CMS has added more than 40 episode-specific measures to MIPS to address concerns from specialists that the legislation doesn’t include measures that accurately reflect the types of care they provide, Boccuti says.
In addition to using their resources more efficiently, practices should look at their most recently-used codes and ask patients to bring in their explanations of benefits, Dahl says. That way they can determine whether the hospital to which they might refer a patient provides the best value for the procedure the patient needs, he says. And if it doesn’t, they can look for alternatives.
Across all of these measures, Dahl suggests understanding the broad concepts laid out in the activities without getting too immersed in details that could still be changed before the rule becomes final this fall.

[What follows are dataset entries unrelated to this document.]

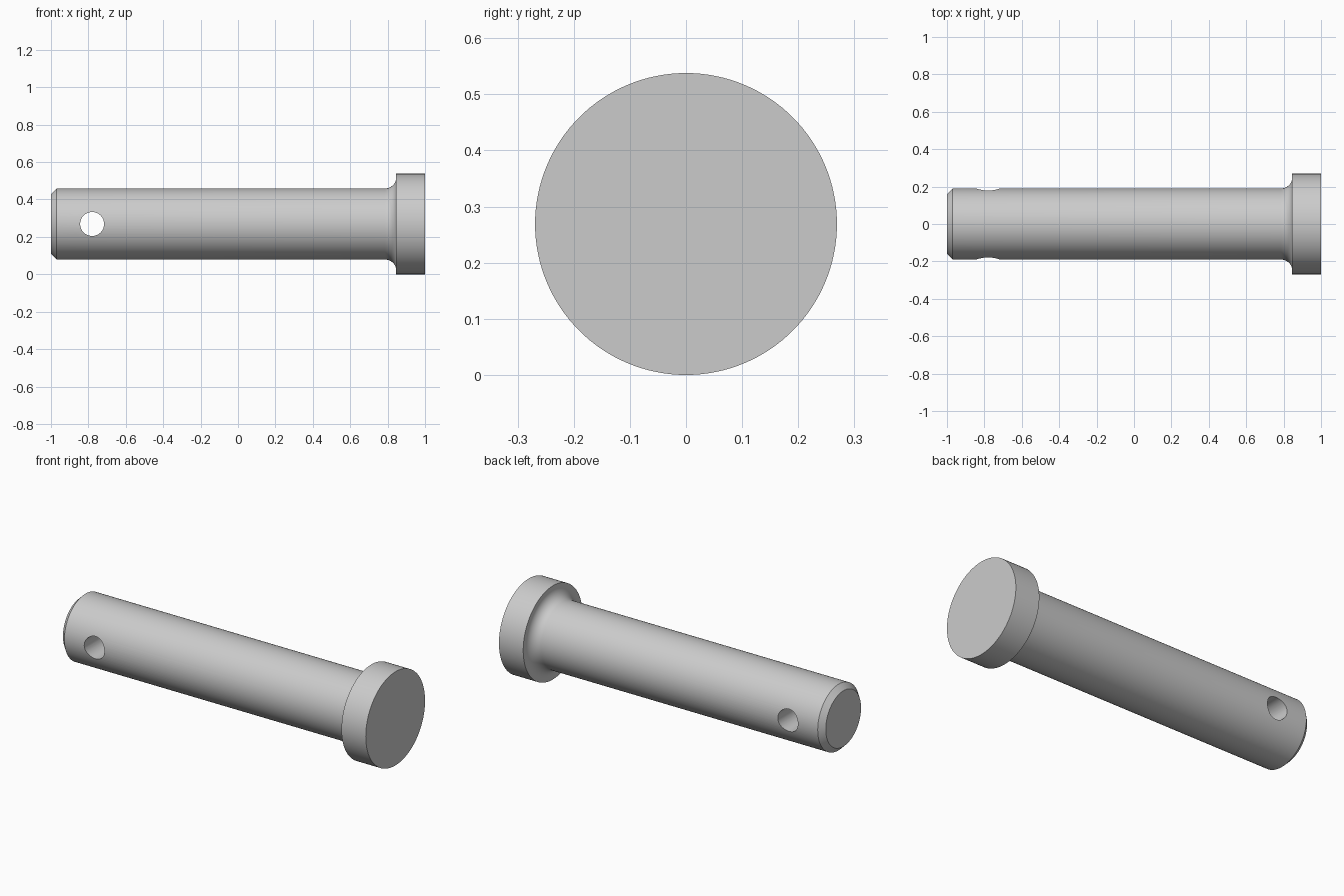
import bpy, bmesh, math

if "Cube" in bpy.data.objects:
    bpy.data.objects.remove(bpy.data.objects["Cube"])

R_HEAD, R_SHAFT, FILLET = 0.269, 0.19, 0.06
X_HEAD, SEG = 0.846, 128

steel = bpy.data.materials.new("light_grey_steel")
steel.diffuse_color = (0.6, 0.6, 0.6, 1)
steel.use_nodes = True
steel.node_tree.nodes["Principled BSDF"].inputs["Base Color"].default_value = steel.diffuse_color

# Profile (x, radius): chamfered tip, shaft, fillet, head
profile = [(-1.0, 0.16), (-0.97, R_SHAFT)]
for i in range(13):
    a = math.pi / 2 * i / 12
    profile.append((X_HEAD - FILLET + FILLET * math.sin(a),
                    R_SHAFT + FILLET - FILLET * math.cos(a)))
profile += [(X_HEAD, R_HEAD), (1.0, R_HEAD)]

# Revolve the profile around the x axis
bm = bmesh.new()
rings = []
for x, r in profile:
    rings.append([bm.verts.new((x, r * math.cos(2 * math.pi * k / SEG),
                                R_HEAD + r * math.sin(2 * math.pi * k / SEG)))
                  for k in range(SEG)])
for a, b in zip(rings, rings[1:]):
    for k in range(SEG):
        n = (k + 1) % SEG
        bm.faces.new((a[k], a[n], b[n], b[k]))
bm.faces.new(rings[0])
bm.faces.new(rings[-1])
bmesh.ops.recalc_face_normals(bm, faces=bm.faces)
mesh = bpy.data.meshes.new("clevis_pin")
bm.to_mesh(mesh)
bm.free()
pin = bpy.data.objects.new("clevis_pin", mesh)
bpy.context.collection.objects.link(pin)
mesh.materials.append(steel)

# Cross hole near the tip
bpy.ops.mesh.primitive_cylinder_add(vertices=64, radius=0.064, depth=1,
                                    location=(-0.78, 0, R_HEAD),
                                    rotation=(math.pi / 2, 0, 0))
cutter = bpy.context.object
cutter.name = "hole_cutter"
cutter.data.materials.append(steel)
cutter.hide_render = True

bpy.ops.object.select_all(action='DESELECT')
pin.select_set(True)
bpy.context.view_layer.objects.active = pin
mod = pin.modifiers.new("cross_hole", 'BOOLEAN')
mod.operation = 'DIFFERENCE'
mod.solver = 'EXACT'
mod.object = cutter
bpy.ops.object.modifier_apply(modifier=mod.name)
bpy.data.objects.remove(cutter)

bpy.ops.object.shade_smooth_by_angle(angle=math.radians(30))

“Think about how you might deal with it and gather data,” he says. “What are you doing for patient engagement and patient satisfaction scores, and how is that looking? What are you doing for safety, and are you doing any kind of measurements and monitoring of safe and unsafe practices, even to the point of making sure water on the floor is cleaned up?”
The American Academy of Family Physicians declined comment about the changes under MACRA. The American College of Physicians (ACP) is urging its members to familiarize themselves with MACRA’s requirements, offering assistance through briefing sessions.
Although finding the legislation potentially problematic because it’s required to be budget-neutral-meaning there will be losers as well as winners-on balance the ACP supports MACRA because it streamlines and combines existing programs in a way that will simplify requirements at least somewhat, says the ACP’s Doherty.
“We’re advocating for core sets of meaningful measures for each specialty,” he says. “Just because it can be measured doesn’t mean it should be. And other qualities, like compassion and time spent, are harder to measure. Like any proposed rule it won’t be everything we wanted, but they are taking meaningful steps.”
Shari Erickson, MPH, ACP vice president of governmental affairs and medical practice, notes that setting those thresholds will be tricky during the first year, given that there won’t be previous data across the categories.
In thinking through how to implement the necessary changes, physicians and practices should take bite-sized steps and not try to do everything at once, tailoring their approach to the size and nature of their practices, she says.
Among Erickson’s recommendations:
make sure you understand the law;
test your Meaningful Use procedures in 2016 because many of its components will continue forward;
continue to participate in PQRS because it’s not going away all at once;
survey the 90 options to date for clinical practice improvement activities to see which ones would best fit your practice; and
use the to existing feedback reports to measure your performance.
Robert McLean, MD, chair of the ACP’s medical practice and quality committee, says that simplifying Meaningful Use will help practices such as his, Northeast Medical Group in New Haven, Connecticut. He has testified before Congress, expressing concerns about the paperwork he deals with while attempting to care for patients.
“I just don’t want to take time away from patients to deal with administrative issues on a daily basis,” McLean says. “It is pretty remarkable when you get notes from specialists with pages and pages of things completely unrelated [to medical care] because they have to check boxes related to Meaningful Use. It is getting increasingly difficult to garner meaningful information.”